Reuters’ calculations of a $36 million paper loss in bitcoin, enough to make at least some of those coupon payments, are based on Bukele’s tweets and an estimate of prices on buy dates. The government has spent about $104.2 million on 2,301 units that are now worth just $67.9 million at Wednesday’s volume-weighted average price.

The country must pay $329 million in interest on its international bonds this year, as well as $800 million from a bond that matures in January.

ICEFI’s Castaneda listed financing options, including Central American and Latin American development banks — CABEI and CAF, respectively — as possible solutions to fund the $800 million payment in January. Another option, he said, is to nationalize the country’s pension fund to cover the tax deficit — which could be done by transferring savings from the public into a government account.

A restructuring of El Salvador’s debt is “inevitable” if the country continues with the “current political panorama,” said Polina Kurdyavko, head of emerging markets at BlueBay Asset Management. “El Salvador’s debt can be sustainable with the right (IMF) program. But they must act now.”

The country’s finance minister, Zelaya, declined to comment on this story.

Salvadoran bonds trade between 43.5 cents and 34 cents on the dollar, excluding the 75 cent maturity in January, signaling cautious optimism about the country’s ability to make that payment.

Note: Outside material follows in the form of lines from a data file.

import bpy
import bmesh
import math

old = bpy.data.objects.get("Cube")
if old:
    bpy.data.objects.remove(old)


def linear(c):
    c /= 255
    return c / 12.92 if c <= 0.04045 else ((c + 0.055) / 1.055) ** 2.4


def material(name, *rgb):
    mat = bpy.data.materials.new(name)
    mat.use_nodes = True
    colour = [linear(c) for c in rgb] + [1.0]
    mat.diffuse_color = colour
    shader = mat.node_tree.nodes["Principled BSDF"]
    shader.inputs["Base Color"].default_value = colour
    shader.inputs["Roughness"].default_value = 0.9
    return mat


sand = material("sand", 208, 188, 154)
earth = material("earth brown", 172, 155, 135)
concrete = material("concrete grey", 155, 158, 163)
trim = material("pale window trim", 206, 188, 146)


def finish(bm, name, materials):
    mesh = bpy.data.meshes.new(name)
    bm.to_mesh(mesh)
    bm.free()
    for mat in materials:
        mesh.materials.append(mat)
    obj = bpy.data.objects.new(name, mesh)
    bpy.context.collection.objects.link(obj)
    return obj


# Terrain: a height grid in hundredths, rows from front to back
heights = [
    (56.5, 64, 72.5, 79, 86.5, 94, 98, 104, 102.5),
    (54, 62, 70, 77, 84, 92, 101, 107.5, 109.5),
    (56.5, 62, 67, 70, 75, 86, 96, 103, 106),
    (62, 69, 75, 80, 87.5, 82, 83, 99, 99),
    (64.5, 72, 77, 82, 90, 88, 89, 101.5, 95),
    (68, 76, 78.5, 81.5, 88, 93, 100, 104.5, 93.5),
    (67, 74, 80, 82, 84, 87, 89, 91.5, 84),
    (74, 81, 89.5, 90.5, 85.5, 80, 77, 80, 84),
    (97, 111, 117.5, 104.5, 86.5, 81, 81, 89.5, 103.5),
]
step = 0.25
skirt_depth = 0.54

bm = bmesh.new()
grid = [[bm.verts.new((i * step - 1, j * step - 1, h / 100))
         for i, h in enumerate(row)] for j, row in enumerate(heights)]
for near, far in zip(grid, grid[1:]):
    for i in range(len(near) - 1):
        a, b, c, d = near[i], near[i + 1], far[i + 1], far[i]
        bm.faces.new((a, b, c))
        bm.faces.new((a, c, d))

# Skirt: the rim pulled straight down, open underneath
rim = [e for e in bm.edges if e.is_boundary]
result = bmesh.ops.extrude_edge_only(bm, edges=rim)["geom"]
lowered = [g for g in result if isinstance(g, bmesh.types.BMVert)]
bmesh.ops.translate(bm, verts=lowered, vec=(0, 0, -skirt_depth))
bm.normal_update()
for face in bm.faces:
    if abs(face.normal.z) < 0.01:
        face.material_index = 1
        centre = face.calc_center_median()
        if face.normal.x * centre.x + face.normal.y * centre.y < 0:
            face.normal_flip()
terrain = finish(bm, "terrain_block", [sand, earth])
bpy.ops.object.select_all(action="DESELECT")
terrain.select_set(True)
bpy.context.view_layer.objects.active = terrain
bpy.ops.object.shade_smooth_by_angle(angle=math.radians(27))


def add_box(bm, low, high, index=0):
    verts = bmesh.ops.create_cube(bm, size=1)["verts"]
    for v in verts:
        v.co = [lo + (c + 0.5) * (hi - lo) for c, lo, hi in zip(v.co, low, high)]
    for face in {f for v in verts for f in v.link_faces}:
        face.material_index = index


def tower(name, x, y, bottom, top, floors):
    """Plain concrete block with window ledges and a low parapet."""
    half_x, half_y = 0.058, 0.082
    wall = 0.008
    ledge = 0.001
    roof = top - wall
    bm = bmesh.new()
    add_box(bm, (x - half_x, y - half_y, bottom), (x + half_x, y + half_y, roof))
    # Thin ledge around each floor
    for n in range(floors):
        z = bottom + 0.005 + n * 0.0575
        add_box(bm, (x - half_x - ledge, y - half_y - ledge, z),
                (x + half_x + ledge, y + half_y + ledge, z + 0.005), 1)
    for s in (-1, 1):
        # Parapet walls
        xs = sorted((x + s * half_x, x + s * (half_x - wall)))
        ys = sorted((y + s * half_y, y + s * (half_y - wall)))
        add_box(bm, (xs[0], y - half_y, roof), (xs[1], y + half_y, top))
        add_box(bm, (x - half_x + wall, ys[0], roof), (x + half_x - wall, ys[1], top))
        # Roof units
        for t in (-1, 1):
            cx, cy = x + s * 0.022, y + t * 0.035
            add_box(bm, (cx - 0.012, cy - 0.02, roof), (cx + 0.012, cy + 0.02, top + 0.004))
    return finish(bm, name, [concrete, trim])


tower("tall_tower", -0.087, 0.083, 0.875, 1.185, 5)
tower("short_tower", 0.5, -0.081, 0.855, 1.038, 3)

According to data from S&P Global, the cost of insuring investors against a Salvadoran government debt rose over the next five years to its highest level since 2020.

Leave a Comment